[Document images with source code]
*** Block opens ***

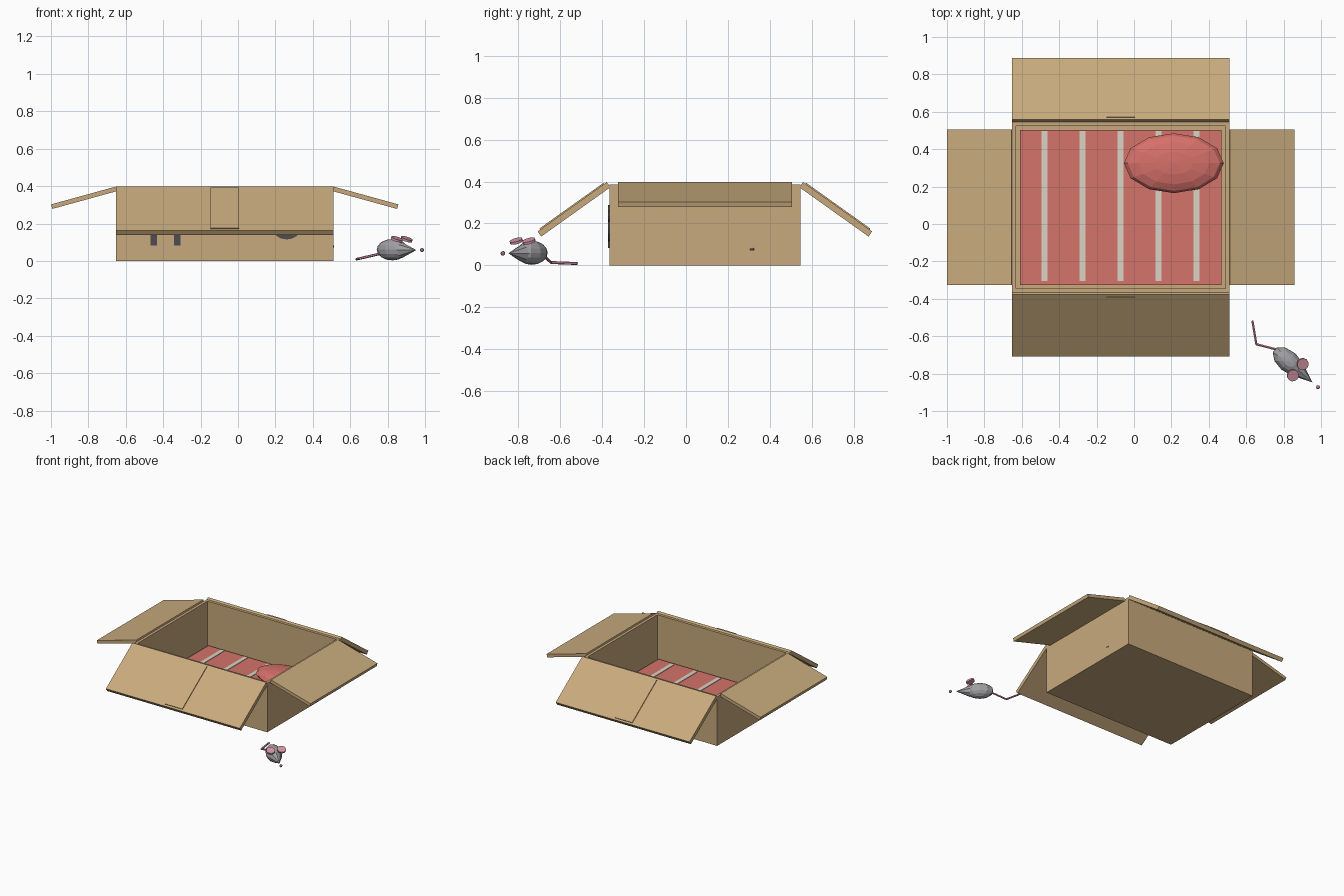
import bpy, bmesh, math
from mathutils import Matrix, Vector

if "Cube" in bpy.data.objects:
    bpy.data.objects.remove(bpy.data.objects["Cube"])


def material(name, rgb):
    m = bpy.data.materials.new(name)
    m.diffuse_color = [(c / 255 / 12.92 if c < 11 else ((c / 255 + 0.055) / 1.055) ** 2.4) for c in rgb] + [1]
    m.use_nodes = True
    m.node_tree.nodes["Principled BSDF"].inputs["Base Color"].default_value = m.diffuse_color
    return m


CARD = material("cardboard", (200, 170, 125))
INK = material("dark_ink", (80, 76, 82))
RED = material("blanket_red", (212, 116, 107))
PILLOW = material("pillow_red", (214, 112, 105))
CREAM = material("stripe_cream", (218, 212, 195))
GREY = material("mouse_grey", (160, 160, 164))
PINK = material("mouse_pink", (212, 150, 165))


def finish(name, bm, mat, matrix=None):
    if matrix is not None:
        bm.transform(matrix)
    bmesh.ops.recalc_face_normals(bm, faces=bm.faces)
    me = bpy.data.meshes.new(name)
    bm.to_mesh(me)
    bm.free()
    me.materials.append(mat)
    ob = bpy.data.objects.new(name, me)
    bpy.context.collection.objects.link(ob)
    return ob


def box(name, lo, hi, mat, matrix=None):
    bm = bmesh.new()
    lo, hi = Vector(lo), Vector(hi)
    bmesh.ops.create_cube(bm, size=1, matrix=Matrix.Translation((lo + hi) / 2) @ Matrix.Diagonal((*(hi - lo), 1)))
    return finish(name, bm, mat, matrix)


def ellipsoid(name, loc, radii, mat, segs=12, rings=8, matrix=Matrix()):
    bm = bmesh.new()
    bmesh.ops.create_uvsphere(bm, u_segments=segs, v_segments=rings, radius=1)
    return finish(name, bm, mat, matrix @ Matrix.Translation(loc) @ Matrix.Diagonal((*radii, 1)))


def cone(name, r1, r2, depth, segs, mat, matrix):
    bm = bmesh.new()
    bmesh.ops.create_cone(bm, cap_ends=True, segments=segs, radius1=r1, radius2=r2, depth=depth)
    return finish(name, bm, mat, matrix)


def rod(name, a, b, r, mat):
    a, b = Vector(a), Vector(b)
    d = b - a
    rot = d.to_track_quat('Z', 'Y').to_matrix().to_4x4()
    return cone(name, r, r, d.length, 6, mat, Matrix.Translation((a + b) / 2) @ rot)


def front_plate(name, pts, mat, y):
    # flat outline in x,z extruded slightly towards the front
    bm = bmesh.new()
    f = bm.faces.new([bm.verts.new((x, y, z)) for x, z in pts])
    ext = bmesh.ops.extrude_face_region(bm, geom=[f])
    bmesh.ops.translate(bm, vec=(0, -0.008, 0), verts=[v for v in ext["geom"] if isinstance(v, bmesh.types.BMVert)])
    return finish(name, bm, mat)


# carton body: floor and four walls
X0, X1, Y0, Y1, H, T = -0.652, 0.51, -0.365, 0.545, 0.385, 0.03
CX, CY = (X0 + X1) / 2, (Y0 + Y1) / 2
bm = bmesh.new()
bmesh.ops.create_cube(bm, size=1, matrix=Matrix.Translation((CX, CY, H / 2)) @ Matrix.Diagonal((X1 - X0, Y1 - Y0, H, 1)))
top = [f for f in bm.faces if f.normal.z > 0.9]
bmesh.ops.inset_region(bm, faces=top, thickness=T)
inner = bmesh.ops.extrude_face_region(bm, geom=top)
bmesh.ops.translate(bm, vec=(0, 0, T - H), verts=[v for v in inner["geom"] if isinstance(v, bmesh.types.BMVert)])
bmesh.ops.delete(bm, geom=[f for f in top if f.is_valid], context='FACES')
finish("carton_body", bm, CARD)

# folded flaps, each hinged on a wall; local +x runs outward
flaps = [("front", (CX, Y0 - 0.004), -90, 35.5, 0.405, X1 - X0),
         ("back", (CX, Y1 + 0.004), 90, 35.5, 0.405, X1 - X0),
         ("left", (X0, CY), 180, 15.4, 0.357, 0.83),
         ("right", (X1, CY), 0, 15.4, 0.357, 0.83)]
for name, (hx, hy), turn, droop, length, width in flaps:
    m = (Matrix.Translation((hx, hy, H)) @ Matrix.Rotation(math.radians(turn), 4, 'Z')
         @ Matrix.Rotation(math.radians(droop), 4, 'Y'))
    t = 0.015 if width > 1 else 0.0125
    box(name + "_flap", (0, -width / 2, -t), (length, width / 2, t), CARD, m)
    if width > 1:  # tape strip on the long flaps
        box(name + "_tape", (0.015, -0.076, t - 0.002), (length - 0.015, 0.076, t + 0.006), CARD, m)

# printed marks on the front wall: two up arrows and a paw
for i, ax in enumerate((-0.45, -0.325)):
    front_plate(f"arrow_{i}", [(ax - 0.017, 0.083), (ax + 0.017, 0.083), (ax + 0.017, 0.215), (ax + 0.048, 0.215),
                               (ax, 0.288), (ax - 0.048, 0.215), (ax - 0.017, 0.215)], INK, Y0 + 0.002)


def oval(cx, cz, rx, rz, n=16):
    return [(cx + rx * math.cos(k * math.tau / n), cz + rz * math.sin(k * math.tau / n)) for k in range(n)]


front_plate("paw_pad", oval(0.26, 0.175, 0.075, 0.06), INK, Y0 + 0.002)
for i, (dx, z) in enumerate(((-0.075, 0.235), (0, 0.262), (0.075, 0.235))):
    front_plate(f"paw_toe_{i}", oval(0.26 + dx, z, 0.025, 0.025, 12), INK, Y0 + 0.002)

# small mark on the right wall
ellipsoid("side_mark", (X1, 0.315, 0.077), (0.004, 0.011, 0.006), INK, 8, 6)

# blanket with stripes
box("blanket", (-0.61, -0.325, T), (0.467, 0.503, 0.05), RED)
for i in range(5):
    sx = -0.478 + 0.2028 * i
    box(f"blanket_stripe_{i}", (sx - 0.016, -0.305, 0.048), (sx + 0.016, 0.497, 0.054), CREAM)

# pillow
ellipsoid("pillow", (0.213, 0.325, 0.085), (0.267, 0.16, 0.055), PILLOW, 12, 8)

# toy mouse, local +x is forward
M = Matrix.Translation((0.825, -0.735, 0.06)) @ Matrix.Rotation(math.radians(-41), 4, 'Z')
turn_x = Matrix.Rotation(math.radians(90), 4, 'Y')
ellipsoid("mouse_body", (0, 0, 0), (0.1, 0.057, 0.057), GREY, 10, 8, M)
cone("mouse_snout", 0.042, 0.0, 0.1, 8, GREY, M @ Matrix.Translation((0.12, 0, -0.002)) @ turn_x)
ellipsoid("mouse_nose", (0.21, 0, -0.002), (0.011, 0.011, 0.011), PINK, 8, 6, M)
for name, s in (("left", 1), ("right", -1)):
    tilt = Matrix.Translation((0.067, s * 0.04, 0.056)) @ Matrix.Rotation(math.radians(22), 4, 'Y')
    cone(f"mouse_{name}_ear", 0.032, 0.032, 0.012, 12, PINK, M @ tilt)

# bent tail
tail = [(0.775, -0.674, 0.042), (0.654, -0.643, 0.014), (0.633, -0.517, 0.009)]
for i in range(2):
    rod(f"mouse_tail_{i}", tail[i], tail[i + 1], 0.007, PINK)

*** Block closes ***

Exercise description
Tally the lines in the entries above that hold the string "CARD" and state the tally alone.

Problem solution
4